Dataset records: Begin

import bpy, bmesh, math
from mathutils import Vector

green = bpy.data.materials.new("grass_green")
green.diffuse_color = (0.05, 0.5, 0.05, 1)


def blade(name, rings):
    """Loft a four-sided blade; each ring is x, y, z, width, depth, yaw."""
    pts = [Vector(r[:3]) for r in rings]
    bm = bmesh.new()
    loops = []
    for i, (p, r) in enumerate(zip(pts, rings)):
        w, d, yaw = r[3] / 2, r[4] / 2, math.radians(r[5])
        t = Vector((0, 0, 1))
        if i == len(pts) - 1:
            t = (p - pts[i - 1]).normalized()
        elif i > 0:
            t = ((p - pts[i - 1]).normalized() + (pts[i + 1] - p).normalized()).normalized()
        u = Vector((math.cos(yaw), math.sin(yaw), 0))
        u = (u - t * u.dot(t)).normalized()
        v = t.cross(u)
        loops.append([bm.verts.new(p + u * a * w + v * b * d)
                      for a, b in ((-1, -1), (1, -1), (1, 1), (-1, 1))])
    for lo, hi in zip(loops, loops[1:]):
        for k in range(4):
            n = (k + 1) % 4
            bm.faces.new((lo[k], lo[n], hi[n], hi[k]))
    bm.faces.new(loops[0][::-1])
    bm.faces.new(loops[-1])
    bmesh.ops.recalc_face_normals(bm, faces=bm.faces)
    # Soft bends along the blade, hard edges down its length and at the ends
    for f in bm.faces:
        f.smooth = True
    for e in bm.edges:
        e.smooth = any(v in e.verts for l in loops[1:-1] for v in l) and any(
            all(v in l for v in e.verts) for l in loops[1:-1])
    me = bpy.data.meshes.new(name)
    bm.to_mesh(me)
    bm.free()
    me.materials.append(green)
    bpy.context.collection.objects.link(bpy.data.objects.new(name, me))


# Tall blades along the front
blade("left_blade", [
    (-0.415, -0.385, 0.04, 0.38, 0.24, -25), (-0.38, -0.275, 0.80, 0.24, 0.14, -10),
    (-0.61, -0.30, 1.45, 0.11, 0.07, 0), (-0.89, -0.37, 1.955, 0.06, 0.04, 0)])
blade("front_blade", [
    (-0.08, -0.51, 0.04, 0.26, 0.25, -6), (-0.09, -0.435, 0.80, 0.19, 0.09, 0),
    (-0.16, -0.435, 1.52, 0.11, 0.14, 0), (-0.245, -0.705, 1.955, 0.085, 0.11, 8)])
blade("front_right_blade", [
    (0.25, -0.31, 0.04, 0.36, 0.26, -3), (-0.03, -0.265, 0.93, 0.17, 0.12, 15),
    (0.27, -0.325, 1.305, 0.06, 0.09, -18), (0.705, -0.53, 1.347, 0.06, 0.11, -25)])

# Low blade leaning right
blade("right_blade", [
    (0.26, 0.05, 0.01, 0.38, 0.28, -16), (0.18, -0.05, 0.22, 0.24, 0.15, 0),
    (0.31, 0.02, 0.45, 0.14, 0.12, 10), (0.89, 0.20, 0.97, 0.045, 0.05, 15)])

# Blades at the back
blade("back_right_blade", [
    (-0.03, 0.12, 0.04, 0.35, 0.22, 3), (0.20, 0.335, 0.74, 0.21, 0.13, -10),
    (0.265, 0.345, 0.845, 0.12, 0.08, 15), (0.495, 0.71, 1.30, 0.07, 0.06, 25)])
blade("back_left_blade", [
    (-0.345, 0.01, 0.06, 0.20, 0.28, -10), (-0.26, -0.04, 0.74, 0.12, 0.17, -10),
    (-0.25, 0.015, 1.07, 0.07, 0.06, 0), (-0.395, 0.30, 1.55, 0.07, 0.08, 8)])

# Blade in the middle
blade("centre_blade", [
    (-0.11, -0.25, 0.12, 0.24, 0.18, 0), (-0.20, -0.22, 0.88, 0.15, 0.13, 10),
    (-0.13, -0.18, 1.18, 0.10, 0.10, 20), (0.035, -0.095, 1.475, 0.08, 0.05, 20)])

Dataset records: End
Dataset records: Begin

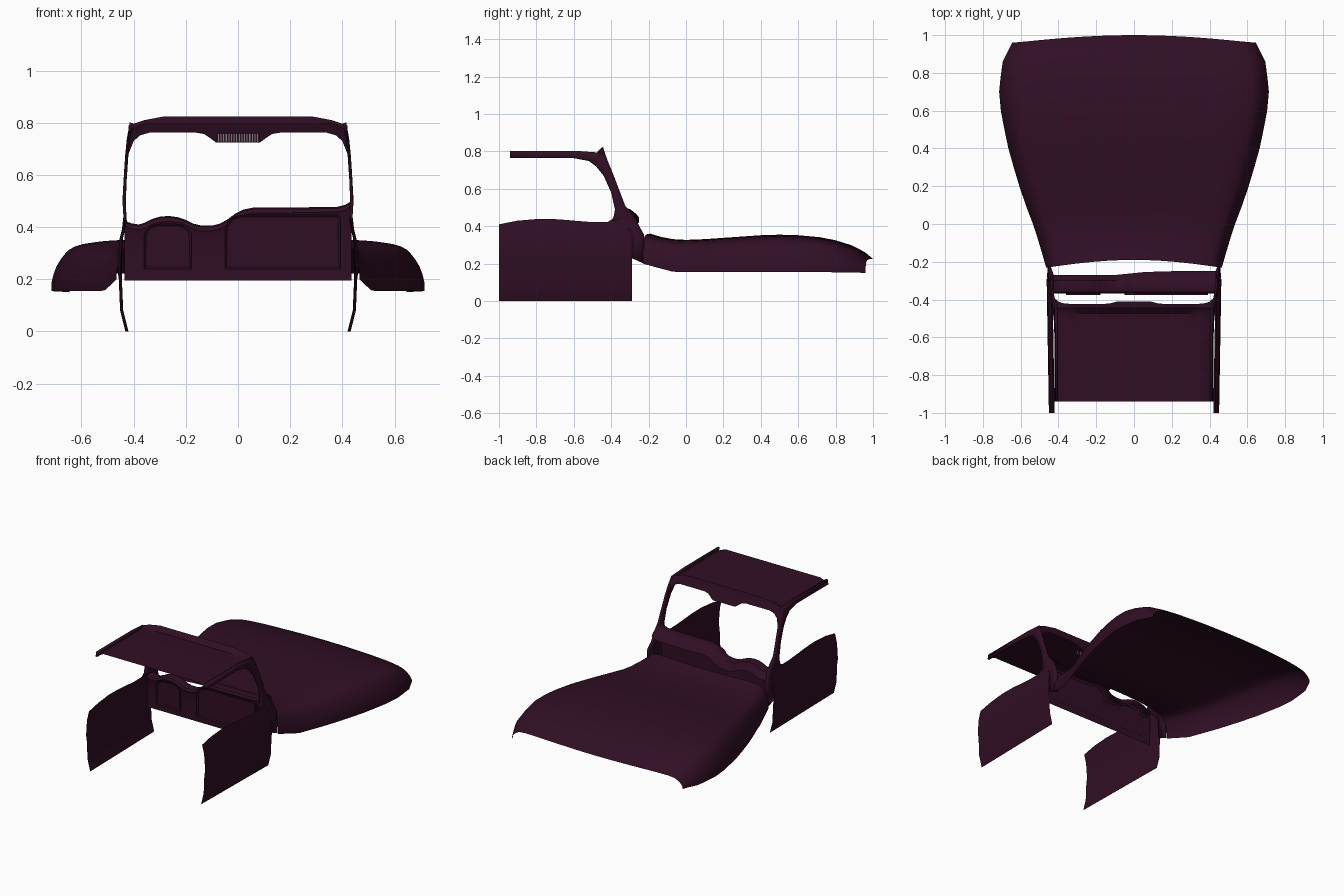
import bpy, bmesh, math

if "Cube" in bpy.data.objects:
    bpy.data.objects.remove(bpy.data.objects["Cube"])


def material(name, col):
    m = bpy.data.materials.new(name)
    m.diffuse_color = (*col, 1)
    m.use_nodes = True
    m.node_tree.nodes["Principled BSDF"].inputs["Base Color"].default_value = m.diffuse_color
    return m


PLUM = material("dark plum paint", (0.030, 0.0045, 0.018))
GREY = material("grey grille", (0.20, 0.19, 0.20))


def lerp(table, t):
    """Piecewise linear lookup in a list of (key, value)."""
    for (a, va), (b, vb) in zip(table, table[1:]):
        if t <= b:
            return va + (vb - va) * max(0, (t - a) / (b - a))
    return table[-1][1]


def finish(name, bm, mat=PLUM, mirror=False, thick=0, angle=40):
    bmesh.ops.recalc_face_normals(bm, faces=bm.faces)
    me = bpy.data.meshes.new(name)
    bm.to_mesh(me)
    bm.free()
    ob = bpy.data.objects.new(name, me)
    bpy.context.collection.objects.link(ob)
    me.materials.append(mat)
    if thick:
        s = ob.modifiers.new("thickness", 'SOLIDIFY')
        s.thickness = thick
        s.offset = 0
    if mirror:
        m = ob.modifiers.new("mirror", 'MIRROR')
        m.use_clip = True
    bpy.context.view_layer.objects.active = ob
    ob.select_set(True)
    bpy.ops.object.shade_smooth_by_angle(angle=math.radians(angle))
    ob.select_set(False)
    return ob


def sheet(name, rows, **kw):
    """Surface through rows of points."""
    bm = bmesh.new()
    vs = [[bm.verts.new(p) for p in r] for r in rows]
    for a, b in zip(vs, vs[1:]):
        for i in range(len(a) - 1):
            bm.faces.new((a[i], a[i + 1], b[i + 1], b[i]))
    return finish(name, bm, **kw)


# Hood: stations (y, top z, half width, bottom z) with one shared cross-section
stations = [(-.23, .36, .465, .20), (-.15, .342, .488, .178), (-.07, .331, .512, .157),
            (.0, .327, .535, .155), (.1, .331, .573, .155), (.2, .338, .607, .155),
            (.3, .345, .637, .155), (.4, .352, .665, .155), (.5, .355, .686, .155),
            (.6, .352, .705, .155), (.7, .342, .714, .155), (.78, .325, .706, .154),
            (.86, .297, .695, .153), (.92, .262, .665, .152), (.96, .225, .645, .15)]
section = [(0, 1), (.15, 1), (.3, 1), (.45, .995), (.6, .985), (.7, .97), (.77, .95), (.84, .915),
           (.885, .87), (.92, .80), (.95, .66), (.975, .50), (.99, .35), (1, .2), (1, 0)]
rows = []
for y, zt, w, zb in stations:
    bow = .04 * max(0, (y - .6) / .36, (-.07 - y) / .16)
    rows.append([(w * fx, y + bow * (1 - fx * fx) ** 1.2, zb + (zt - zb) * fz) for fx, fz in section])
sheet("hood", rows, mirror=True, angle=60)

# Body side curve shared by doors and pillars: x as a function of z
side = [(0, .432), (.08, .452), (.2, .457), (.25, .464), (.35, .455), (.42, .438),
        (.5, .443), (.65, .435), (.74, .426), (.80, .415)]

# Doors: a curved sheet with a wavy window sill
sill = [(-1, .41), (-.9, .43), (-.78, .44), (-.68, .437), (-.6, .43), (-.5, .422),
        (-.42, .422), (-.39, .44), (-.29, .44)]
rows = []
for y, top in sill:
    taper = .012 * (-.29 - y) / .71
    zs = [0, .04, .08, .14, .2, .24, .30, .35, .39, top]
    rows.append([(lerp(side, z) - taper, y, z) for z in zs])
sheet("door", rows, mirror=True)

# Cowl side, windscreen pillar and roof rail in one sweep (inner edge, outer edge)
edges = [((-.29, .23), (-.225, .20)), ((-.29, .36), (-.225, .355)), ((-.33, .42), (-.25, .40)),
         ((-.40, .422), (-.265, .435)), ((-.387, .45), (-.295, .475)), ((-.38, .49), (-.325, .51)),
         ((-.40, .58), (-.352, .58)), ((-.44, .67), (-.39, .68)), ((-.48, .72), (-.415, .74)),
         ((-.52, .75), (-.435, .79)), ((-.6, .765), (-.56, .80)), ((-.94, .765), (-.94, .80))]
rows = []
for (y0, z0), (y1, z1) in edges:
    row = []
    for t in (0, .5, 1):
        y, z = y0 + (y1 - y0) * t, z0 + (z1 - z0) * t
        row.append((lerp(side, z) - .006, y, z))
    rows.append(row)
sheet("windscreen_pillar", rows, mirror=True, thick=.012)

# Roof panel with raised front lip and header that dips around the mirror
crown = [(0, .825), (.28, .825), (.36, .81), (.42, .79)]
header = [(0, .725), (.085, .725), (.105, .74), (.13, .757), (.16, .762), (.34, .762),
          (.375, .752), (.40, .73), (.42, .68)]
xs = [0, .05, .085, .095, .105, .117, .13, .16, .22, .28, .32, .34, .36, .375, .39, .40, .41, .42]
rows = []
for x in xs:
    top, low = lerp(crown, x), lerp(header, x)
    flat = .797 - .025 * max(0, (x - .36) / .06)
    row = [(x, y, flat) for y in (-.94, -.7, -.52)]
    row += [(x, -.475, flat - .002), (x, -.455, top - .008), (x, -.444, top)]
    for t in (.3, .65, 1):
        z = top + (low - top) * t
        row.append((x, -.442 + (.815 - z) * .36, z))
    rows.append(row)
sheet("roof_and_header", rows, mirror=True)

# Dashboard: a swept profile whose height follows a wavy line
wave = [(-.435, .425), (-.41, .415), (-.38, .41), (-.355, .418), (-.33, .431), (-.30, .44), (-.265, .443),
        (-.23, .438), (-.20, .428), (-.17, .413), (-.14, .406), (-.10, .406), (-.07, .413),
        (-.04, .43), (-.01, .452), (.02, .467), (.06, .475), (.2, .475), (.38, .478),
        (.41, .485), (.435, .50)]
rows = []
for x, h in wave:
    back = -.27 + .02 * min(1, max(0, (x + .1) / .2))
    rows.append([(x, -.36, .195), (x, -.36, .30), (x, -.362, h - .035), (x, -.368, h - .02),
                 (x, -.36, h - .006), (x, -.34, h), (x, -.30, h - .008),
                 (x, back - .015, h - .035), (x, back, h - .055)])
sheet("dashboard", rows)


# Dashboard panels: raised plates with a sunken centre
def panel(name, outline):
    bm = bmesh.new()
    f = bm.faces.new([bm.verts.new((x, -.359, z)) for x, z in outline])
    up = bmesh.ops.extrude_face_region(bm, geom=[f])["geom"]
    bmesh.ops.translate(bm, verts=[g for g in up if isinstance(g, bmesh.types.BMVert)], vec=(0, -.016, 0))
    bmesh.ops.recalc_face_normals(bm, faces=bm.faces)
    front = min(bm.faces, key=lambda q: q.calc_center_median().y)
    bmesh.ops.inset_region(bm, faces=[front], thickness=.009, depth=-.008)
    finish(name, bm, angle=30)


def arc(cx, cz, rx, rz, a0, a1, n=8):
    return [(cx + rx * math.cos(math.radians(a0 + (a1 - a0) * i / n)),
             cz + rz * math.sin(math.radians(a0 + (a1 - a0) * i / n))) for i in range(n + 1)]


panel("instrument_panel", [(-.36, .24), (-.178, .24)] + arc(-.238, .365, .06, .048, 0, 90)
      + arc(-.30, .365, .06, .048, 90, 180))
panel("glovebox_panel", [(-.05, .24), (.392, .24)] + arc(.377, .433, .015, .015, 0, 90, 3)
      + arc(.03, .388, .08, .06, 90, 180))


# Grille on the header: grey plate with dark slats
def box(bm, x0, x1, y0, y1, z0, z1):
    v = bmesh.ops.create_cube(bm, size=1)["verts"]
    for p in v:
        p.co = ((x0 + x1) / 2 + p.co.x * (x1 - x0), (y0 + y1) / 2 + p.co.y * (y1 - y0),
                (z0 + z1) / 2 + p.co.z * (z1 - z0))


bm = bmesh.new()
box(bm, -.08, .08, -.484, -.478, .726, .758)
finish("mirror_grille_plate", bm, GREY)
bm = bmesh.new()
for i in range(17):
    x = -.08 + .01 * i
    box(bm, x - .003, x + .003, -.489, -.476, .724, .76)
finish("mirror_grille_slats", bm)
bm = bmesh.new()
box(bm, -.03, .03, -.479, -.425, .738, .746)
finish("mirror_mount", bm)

Dataset records: End

## Exercise requirements
Could you reproduce exactly the lines of the entries above, from the one with "for (y0, z0), (y1, z1)" through the one with "back = -.27", and nothing else?

## Final answer
for (y0, z0), (y1, z1) in edges:
    row = []
    for t in (0, .5, 1):
        y, z = y0 + (y1 - y0) * t, z0 + (z1 - z0) * t
        row.append((lerp(side, z) - .006, y, z))
    rows.append(row)
sheet("windscreen_pillar", rows, mirror=True, thick=.012)

# Roof panel with raised front lip and header that dips around the mirror
crown = [(0, .825), (.28, .825), (.36, .81), (.42, .79)]
header = [(0, .725), (.085, .725), (.105, .74), (.13, .757), (.16, .762), (.34, .762),
          (.375, .752), (.40, .73), (.42, .68)]
xs = [0, .05, .085, .095, .105, .117, .13, .16, .22, .28, .32, .34, .36, .375, .39, .40, .41, .42]
rows = []
for x in xs:
    top, low = lerp(crown, x), lerp(header, x)
    flat = .797 - .025 * max(0, (x - .36) / .06)
    row = [(x, y, flat) for y in (-.94, -.7, -.52)]
    row += [(x, -.475, flat - .002), (x, -.455, top - .008), (x, -.444, top)]
    for t in (.3, .65, 1):
        z = top + (low - top) * t
        row.append((x, -.442 + (.815 - z) * .36, z))
    rows.append(row)
sheet("roof_and_header", rows, mirror=True)

# Dashboard: a swept profile whose height follows a wavy line
wave = [(-.435, .425), (-.41, .415), (-.38, .41), (-.355, .418), (-.33, .431), (-.30, .44), (-.265, .443),
        (-.23, .438), (-.20, .428), (-.17, .413), (-.14, .406), (-.10, .406), (-.07, .413),
        (-.04, .43), (-.01, .452), (.02, .467), (.06, .475), (.2, .475), (.38, .478),
        (.41, .485), (.435, .50)]
rows = []
for x, h in wave:
    back = -.27 + .02 * min(1, max(0, (x + .1) / .2))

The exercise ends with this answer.